'Smokey Joe's Cafe' rocks 'em
March 2, 2009
BY Peter Landsdowne, TELEGRAM & GAZETTE STAFF
“Smokey Joe’s Café,” a musical revue based on the songs of early rock songwriters Jerry Leiber and Mike Stoller, spent five years on Broadway and racked up more than 2,000 performances before it closed in the year 2000, making it the longest running show of its kind in the history of the Great White Way. On Saturday at the Hanover Theatre for the Performing Arts, a traveling version of “Smokey Joe’s Café” hit the stage and drew a crowd of more than 800 Leiber and Stoller fans.
If you’re scratching your head and asking yourself “Who are Leiber and Stoller?” then apparently you weren’t on the planet between 1953 and 1963, when the songwriting team churned out hit after hit for the likes of Elvis Presley, The Coasters, and many other early rockers before the British rock invasion changed everything.
The Hanover version of “Smokey Joe’s Café” featured some three dozen Leiber and Stoller hits in two acts, a talented cast of nine singers (five men and four women) to perform the songs in various configurations, and a live five-piece band (piano, bass, guitar, drums and tenor saxophone) that remained on stage for the entire performance.
The revue opened with the entire cast singing “Neighborhood,” a song that emphasized the importance of the early doo-wop groups and their influence on a new kind of music that emerged in the early 1950s. The kids called it rock ’n’ roll. The critics said it would never last. Leiber and Stoller made sure that it did.
The duo first began collaborating in 1950 and scored an early hit on the blues charts in 1952 with “K.C. Loving.” Seven years later, Wilbert Harrison took the tune, now titled “Kansas City,” to the No. 1 position on the national charts. A rousing version of this classic blues tune had the Hanover crowd clapping along, as did a bluesy version of Leiber and Stoller’s “Ruby Baby.”
The blues gave Leiber and Stoller their first real blockbuster hit, a little ditty called “Hound Dog.” Saturday night, a big-voiced female singer emerged from the cast and belted this one out in the style of Willie Mae “Big Mama” Thornton, a blues shouter who had a hit with the tune in 1953. Three years later, Leiber and Stoller revamped the tune and gave it to a young singer with an unusual name: Elvis Presley. The ramped-up Presley version of “Hound Dog” was missing from the “Smokey Joe’s Café” revue, but Elvis was well-represented by several other tunes that Leiber and Stoller penned for him, including a romping “Jailhouse Rock” and a couple of slower items (“Love Me” and “Loving You”), all of which were handled with aplomb by various male cast members.
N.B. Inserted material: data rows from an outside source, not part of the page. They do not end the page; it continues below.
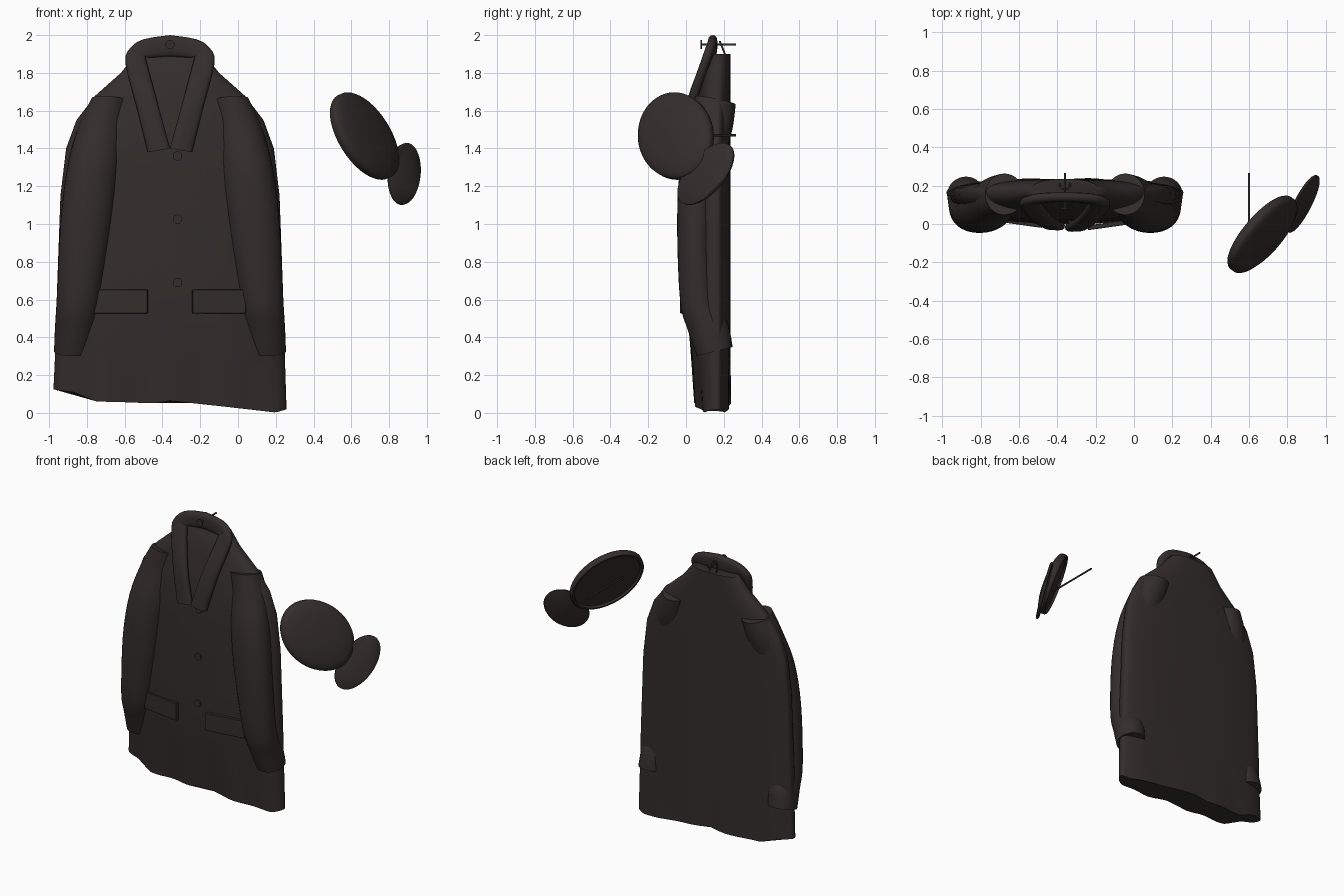
import bpy, bmesh, math
from mathutils import Matrix, Vector

if "Cube" in bpy.data.objects:
    bpy.data.objects.remove(bpy.data.objects["Cube"], do_unlink=True)

CX = -0.36  # centre line of the coat


def material(name, rgb):
    m = bpy.data.materials.new(name)
    m.use_nodes = True
    m.diffuse_color = (*rgb, 1)
    bsdf = m.node_tree.nodes["Principled BSDF"]
    bsdf.inputs["Base Color"].default_value = (*rgb, 1)
    bsdf.inputs["Roughness"].default_value = 0.8
    return m


CLOTH = material("dark brown cloth", (0.034, 0.026, 0.025))


def finish(name, bm, angle=40):
    bmesh.ops.recalc_face_normals(bm, faces=bm.faces)
    me = bpy.data.meshes.new(name)
    bm.to_mesh(me)
    bm.free()
    ob = bpy.data.objects.new(name, me)
    bpy.context.collection.objects.link(ob)
    me.materials.append(CLOTH)
    bpy.ops.object.select_all(action="DESELECT")
    ob.select_set(True)
    bpy.context.view_layer.objects.active = ob
    bpy.ops.object.shade_smooth_by_angle(angle=math.radians(angle))
    return ob


def loft(name, rings, angle=40):
    """Closed tube through rings of points, capped at both ends."""
    bm = bmesh.new()
    rows = [[bm.verts.new(p) for p in r] for r in rings]
    n = len(rows[0])
    for a, b in zip(rows, rows[1:]):
        for i in range(n):
            j = (i + 1) % n
            bm.faces.new((a[i], a[j], b[j], b[i]))
    bm.faces.new(rows[0])
    bm.faces.new(rows[-1])
    return finish(name, bm, angle)


def lerp_table(table, t):
    for a, b in zip(table, table[1:]):
        if a[0] <= t <= b[0]:
            f = (t - a[0]) / (b[0] - a[0])
            return [p + (q - p) * f for p, q in zip(a[1:], b[1:])]
    return table[0][1:] if t < table[0][0] else table[-1][1:]


def spow(v, p):
    return math.copysign(abs(v) ** p, v)


def smooth_rows(rows, steps=4):
    """Catmull-Rom interpolation of station rows."""
    out = []
    for i in range(len(rows) - 1):
        p = [rows[max(0, min(len(rows) - 1, i + k))] for k in (-1, 0, 1, 2)]
        for s in range(steps):
            t = s / steps
            out.append([0.5 * (2 * b + (c - a) * t + (2 * a - 5 * b + 4 * c - d) * t * t
                               + (3 * b - a - 3 * c + d) * t ** 3) for a, b, c, d in zip(*p)])
    return out + [rows[-1]]


# Coat body: height, half width, front y
BODY = [(0.0, 0.617, 0.052), (0.3, 0.608, 0.027), (0.6, 0.6, 0.0), (1.15, 0.58, 0.01),
        (1.4, 0.55, 0.02), (1.55, 0.495, 0.04), (1.68, 0.395, 0.065),
        (1.8, 0.26, 0.09), (1.9, 0.18, 0.135)]
HEM = [(-0.98, 0.125), (-0.87, 0.11), (-0.75, 0.06), (-0.6, 0.057), (-0.45, 0.05),
       (-0.36, 0.065), (0, 0.025), (0.2, 0.002), (0.26, 0.02)]


def body_ring(z):
    w, front = lerp_table(BODY, z)
    ring = []
    for i in range(96):
        a = 2 * math.pi * i / 96
        x = CX + w * spow(math.cos(a), 0.8)
        s = math.sin(a)
        y = 0.165 + (0.07 if s > 0 else 0.165 - front) * spow(s, 0.85)
        zz = z
        if z < 0.35:  # wavy folds and uneven hem
            f = 1 - z / 0.35
            y += 0.012 * f * math.sin(x * 20) * abs(s) * (1 if s < 0 else 0.4)
            zz = z + lerp_table(HEM, x)[0] * f
        ring.append((x, y, zz))
    return ring


loft("coat_body", [body_ring(z) for z in
                   [0, 0.2, 0.35, 0.6, 0.8, 1, 1.15, 1.28, 1.4, 1.48,
                    1.55, 1.62, 1.68, 1.74, 1.8, 1.85, 1.9]], 60)

# Sleeves: offset from centre, y, z, x radius, y radius, end tilt
SLEEVE = [(0.315, 0.155, 1.655, 0.10, 0.108, -0.2), (0.36, 0.135, 1.52, 0.12, 0.11, -0.2),
          (0.405, 0.08, 1.3, 0.137, 0.11, -0.1), (0.445, 0.053, 1.0, 0.135, 0.10, 0),
          (0.485, 0.067, 0.6, 0.115, 0.098, 0.1), (0.502, 0.118, 0.45, 0.107, 0.105, 0.2),
          (0.516, 0.152, 0.325, 0.098, 0.095, 0.25)]
for side, label in ((1, "left"), (-1, "right")):
    rings = []
    for d, y, z, rx, ry, tilt in smooth_rows(SLEEVE):
        ring = []
        for i in range(32):
            a = 2 * math.pi * i / 32
            dx, dy = rx * math.cos(a), ry * math.sin(a)
            ring.append((CX + side * (d + dx), y + dy, z + tilt * dy + 0.1 * dx * max(0, z - 0.7)))
        rings.append(ring)
    loft(label + "_sleeve", rings)

# Collar and lapels: one strip from lapel tip over the neck to the other tip
STRIP = [(0.118, -0.003, 1.38, 0, -0.01, 1.4), (0.18, 0.035, 1.63, 0.062, 0.025, 1.63),
         (0.236, 0.1, 1.85, 0.126, 0.112, 1.87), (0.212, 0.122, 1.93, 0.11, 0.128, 1.88),
         (0.14, 0.137, 1.978, 0.06, 0.136, 1.882), (0, 0.142, 2.0, 0, 0.14, 1.885)]
half = smooth_rows(STRIP, 3)
rings = []
for side, p in [(1, p) for p in half] + [(-1, p) for p in half[-2::-1]]:
    lift = -0.012 if side > 0 else 0  # left lapel lies on top
    o, i = (Vector((CX + side * q[0], q[1] + lift * (2 - q[2]), q[2])) for q in (p[:3], p[3:]))
    mid, across, thick = (o + i) / 2, (o - i) / 2, Vector((0, 0.026, 0))
    rings.append([mid + across * spow(math.cos(a), 0.6) + thick * spow(math.sin(a), 0.8)
                  for a in (2 * math.pi * k / 14 for k in range(14))])
loft("collar_and_lapels", rings, 50)


def cylinder(name, p, q, r, segments=20):
    p, q = Vector(p), Vector(q)
    bm = bmesh.new()
    turn = (q - p).to_track_quat("Z", "Y").to_matrix().to_4x4()
    bmesh.ops.create_cone(bm, cap_ends=True, segments=segments, radius1=r, radius2=r,
                          depth=(q - p).length, matrix=Matrix.Translation((p + q) / 2) @ turn)
    return finish(name, bm)


# Buttons
for n, z in enumerate((1.36, 1.025, 0.69)):
    y = lerp_table(BODY, z)[1]
    cylinder(f"button_{n + 1}", (-0.32, y - 0.01, z), (-0.32, y + 0.02, z), 0.025)

# Pocket flaps
for side, label, y in ((1, "left", 0.0), (-1, "right", 0.012)):
    bm = bmesh.new()
    place = (Matrix.Translation((CX + side * 0.26, y, 0.59)) @ Matrix.Rotation(side * 0.14, 4, "Z")
             @ Matrix.Diagonal((0.285, 0.025, 0.125, 1)))
    bmesh.ops.create_cube(bm, size=1, matrix=place)
    bmesh.ops.bevel(bm, geom=bm.edges[:], offset=0.002, segments=1, affect="EDGES")
    finish(label + "_pocket_flap", bm)

# Wall hooks
cylinder("coat_hook_rod", (CX, 0.08, 1.95), (CX, 0.265, 1.95), 0.006, 10)
cylinder("coat_hook_knob", (CX, 0.076, 1.95), (CX, 0.084, 1.95), 0.024)
cylinder("hat_hook_rod", (0.6, -0.19, 1.47), (0.6, 0.265, 1.47), 0.006, 10)

# Hanging loop behind the collar
loop = bpy.data.curves.new("hanging_loop", "CURVE")
loop.dimensions = "3D"
loop.bevel_depth = 0.005
sp = loop.splines.new("POLY")
sp.points.add(8)
for k, pt in enumerate(sp.points):
    a = math.pi * k / 8
    pt.co = (CX + 0.028 * math.cos(a), 0.21 - 0.03 * math.sin(a), 1.89 + 0.075 * math.sin(a), 1)
loop.materials.append(CLOTH)
bpy.context.collection.objects.link(bpy.data.objects.new("hanging_loop", loop))


def oval_part(name, centre, u, v, profile):
    """Stack of scaled ellipses spanned by u and v; profile holds (scale, offset)."""
    u, v, centre = Vector(u), Vector(v), Vector(centre)
    n = u.cross(v).normalized()
    rings = []
    for r, h in profile:
        rings.append([centre + (u * math.cos(a) + v * math.sin(a)) * r + n * h
                      for a in (2 * math.pi * i / 48 for i in range(48))])
    loft(name, rings, 45)


# Cap crown: flat rim at the back, shallow dome in front
oval_part("cap_crown", (0.673, -0.056, 1.467), (0.137, 0.194, 0), (-0.101, 0, 0.227),
          [(0.9, -0.012), (0.92, -0.028), (0.97, -0.028), (1, -0.018), (1, 0.01), (0.97, 0.02),
           (0.85, 0.034), (0.65, 0.045), (0.4, 0.052), (0.15, 0.055)])

# Cap visor: thin oval plate
oval_part("cap_visor", (0.88, 0.105, 1.265), (0.01, 0.09, 0.163), (0.083, 0.118, 0),
          [(0.96, -0.01), (1, -0.005), (1, 0.005), (0.96, 0.01)])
Despite the success with Elvis, Leiber and Stoller’s real forté was penning tunes for vocal groups. The five men in the “Smokey Joe’s Café” revue successfully recreated many of these hits Saturday night by reincarnating themselves as The Coasters and singing “Youngblood” (with its familiar “you’re the one, you’re the one” refrain) and “Searchin’,” (“gonna find her, gonna find her”). Those two Leiber and Stoller songs were a crossover double-sided hit for the Coasters in 1957.
The male singers stayed in their Coasters configuration for a couple more Leiber and Stoller hits, “Yakety Yak” and “Charlie Brown.” The Hanover crowd gleefully chanted the “Yakety yak! Don’t talk back!” hook to the former and chimed in on the “Why’s everybody always pickin’ on me?” line from “Charlie Brown,” a song about a slacker who smokes in the gym and calls his English teacher “daddy-o.”
The entire cast reconfigured for “On Broadway,” which Leiber and Stoller penned along with Barry Mann and Cynthia Weil, another important songwriting team. The Hanover crowd was singing along on this one from the opening line (“They say the neon lights are bright on Broadway”) while simultaneously clapping to the beat on this timeless classic.
The women cast members dominated “Love Potion Number 9,” a hit for The Clovers that had audience members singing along, and sang backup as the men re-emerged for a fervent version of “There Goes My Baby,” a hit for The Drifters in 1959. Cast and crowd alike sang along to the concert-ender, an emotional rendition of Ben E. King’s hit “Stand By Me,” a Leiber and Stoller that has become an American anthem of sorts. A reprise of the opening “Neighborhood” theme acknowledged a standing ovation from an appreciative crowd as the entire cast clasped hands and bowed as one entity.